A thorough theological and exegetical study of the New Testament view of baptism. Patristic, medieval, and Reformation views fall beyond the scope of this work, yet in chapter 16 the author considers and criticizes contemporary defenses of infant baptism. Chapter 15 is a useful summary of White's position. White's treatment is judicious and not overly polemical; his scholarship is extensive and up-to-date, but restricted to works appearing in English.--L. S. F.
This informative and well-written account of gnosticism provides the English reader with his first access to much of this material, which was formerly restricted to specialized publications in French and German. Jonas describes the basic tenets and symbols of gnosticism, and then presents six specific systems for consideration, including Marcian, Valentinius, and Mani. The third section is perhaps the most interesting: in it Jonas demonstrates that gnosticism is more objectionable to the classic Greek than to the Christian.--L. S. F.

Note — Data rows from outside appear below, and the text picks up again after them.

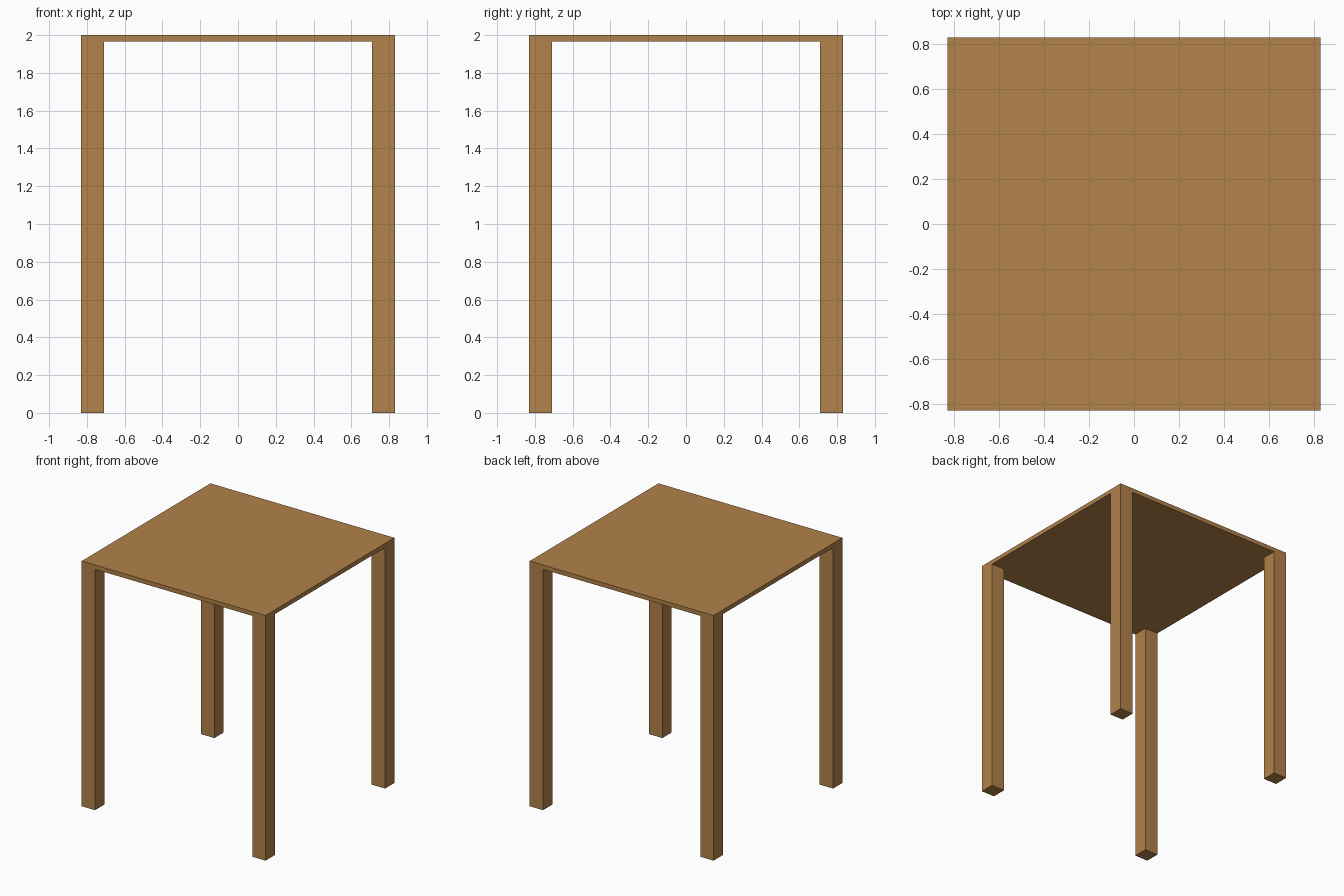
import bpy

if "Cube" in bpy.data.objects:
    bpy.data.objects.remove(bpy.data.objects["Cube"])

HALF = 0.83       # half width of the table
LEG = 0.12        # leg thickness
HEIGHT = 2.0
SLAB = 0.035      # tabletop thickness

wood = bpy.data.materials.new("warm wood")
wood.diffuse_color = (0.445, 0.223, 0.069, 1.0)
wood.use_nodes = True
wood.node_tree.nodes["Principled BSDF"].inputs["Base Color"].default_value = wood.diffuse_color


def box(name, size, centre):
    bpy.ops.mesh.primitive_cube_add(size=1, location=centre)
    obj = bpy.context.object
    obj.name = name
    obj.scale = size
    bpy.ops.object.transform_apply(location=False, rotation=False, scale=True)
    obj.data.materials.append(wood)
    return obj


# Thin square tabletop
box("tabletop", (2 * HALF, 2 * HALF, SLAB), (0, 0, HEIGHT - SLAB / 2))

# Four square legs, flush with the corners
leg_height = HEIGHT - SLAB
offset = HALF - LEG / 2
for y_name, sy in (("front", -1), ("back", 1)):
    for x_name, sx in (("left", -1), ("right", 1)):
        box(f"{y_name}_{x_name}_leg", (LEG, LEG, leg_height),
            (sx * offset, sy * offset, leg_height / 2))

In an effort to document the infiltration of rationalistic and essentialistic patterns of thought in nineteenth century scholasticism, Father Gurr has been patient and thorough enough to search through most of the Catholic manuals in use from 1750 to 1900, focusing on the single problem of the principle of sufficient reason. Whatever the ultimate origins of this principle, it received its classic formulation with Leibniz and Wolff. It is from these thinkers that the manual writers borrowed the concept, disengaging it (...) from its rationalistic implications with only varying degrees of success.--L. S. F. (shrink)